*** Opening of SUPPLIED RECORDS ***

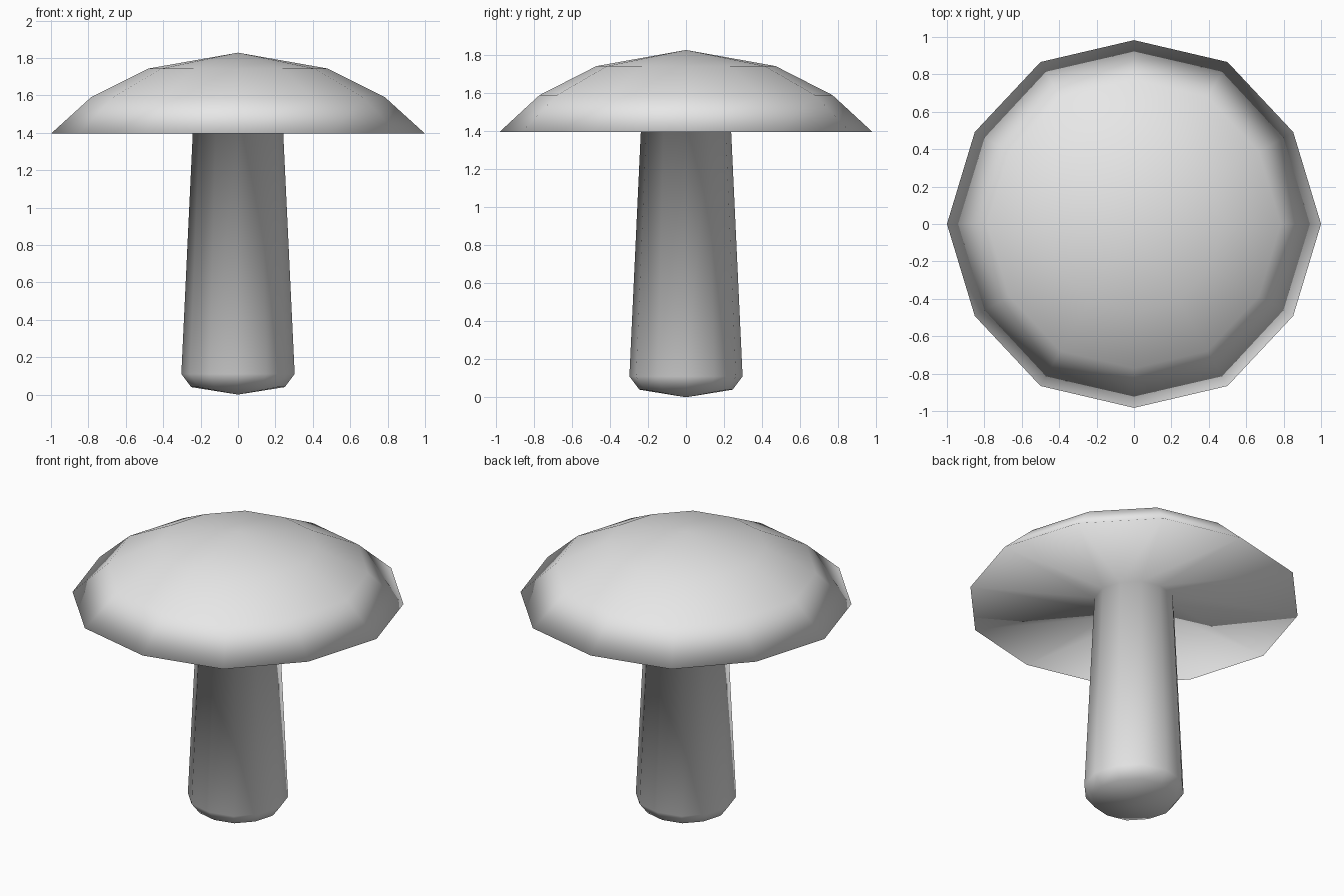
import bpy
import bmesh
from math import cos, sin, pi

default = bpy.data.objects.get("Cube")
if default:
    bpy.data.objects.remove(default, do_unlink=True)

SIDES = 12

# Plain light grey for the whole model
grey = bpy.data.materials.new("light_grey")
grey.use_nodes = True
colour = (0.8, 0.8, 0.8, 1.0)
grey.diffuse_color = colour
grey.node_tree.nodes["Principled BSDF"].inputs["Base Color"].default_value = colour

# Radius and height of each ring, from foot to crown
foot = [(0.25, 0.04), (0.303, 0.11)]
stalk_top = [(0.242, 1.395)]
cap = [(1.0, 1.395), (0.785, 1.59), (0.48, 1.743)]


def add_ring(bm, radius, z):
    """Softened hexagon: every other corner sits slightly further in."""
    ring = []
    for i in range(SIDES):
        r = radius * (0.983 if i % 2 else 1.0)
        a = 2 * pi * i / SIDES
        ring.append(bm.verts.new((r * cos(a), r * sin(a), z)))
    return ring


# Stalk and cap in one continuous skin, so the shading flows across the rim
bm = bmesh.new()
rings = [add_ring(bm, r, z) for r, z in foot + stalk_top + cap]
for low, high in zip(rings, rings[1:]):
    for i in range(SIDES):
        j = (i + 1) % SIDES
        bm.faces.new((low[i], low[j], high[j], high[i]))

# Pointed foot and crown
for ring, z in ((rings[0], 0.0), (rings[-1], 1.828)):
    tip = bm.verts.new((0, 0, z))
    for i in range(SIDES):
        bm.faces.new((ring[i], ring[(i + 1) % SIDES], tip))

bmesh.ops.recalc_face_normals(bm, faces=bm.faces)
for face in bm.faces:
    face.smooth = True

mesh = bpy.data.meshes.new("mushroom")
bm.to_mesh(mesh)
bm.free()
mesh.materials.append(grey)
mushroom = bpy.data.objects.new("mushroom", mesh)
bpy.context.collection.objects.link(mushroom)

*** Close of SUPPLIED RECORDS ***

WHAT THE EXERCISE ASKS |
Reproduce, word for word, every line from the start of the records down to and including the line with "tip = bm.verts.new((0, 0, z))"; skip the pictures.

ANSWER TO THIS PROBLEM |
import bpy
import bmesh
from math import cos, sin, pi

default = bpy.data.objects.get("Cube")
if default:
    bpy.data.objects.remove(default, do_unlink=True)

SIDES = 12

# Plain light grey for the whole model
grey = bpy.data.materials.new("light_grey")
grey.use_nodes = True
colour = (0.8, 0.8, 0.8, 1.0)
grey.diffuse_color = colour
grey.node_tree.nodes["Principled BSDF"].inputs["Base Color"].default_value = colour

# Radius and height of each ring, from foot to crown
foot = [(0.25, 0.04), (0.303, 0.11)]
stalk_top = [(0.242, 1.395)]
cap = [(1.0, 1.395), (0.785, 1.59), (0.48, 1.743)]


def add_ring(bm, radius, z):
    """Softened hexagon: every other corner sits slightly further in."""
    ring = []
    for i in range(SIDES):
        r = radius * (0.983 if i % 2 else 1.0)
        a = 2 * pi * i / SIDES
        ring.append(bm.verts.new((r * cos(a), r * sin(a), z)))
    return ring


# Stalk and cap in one continuous skin, so the shading flows across the rim
bm = bmesh.new()
rings = [add_ring(bm, r, z) for r, z in foot + stalk_top + cap]
for low, high in zip(rings, rings[1:]):
    for i in range(SIDES):
        j = (i + 1) % SIDES
        bm.faces.new((low[i], low[j], high[j], high[i]))

# Pointed foot and crown
for ring, z in ((rings[0], 0.0), (rings[-1], 1.828)):
    tip = bm.verts.new((0, 0, z))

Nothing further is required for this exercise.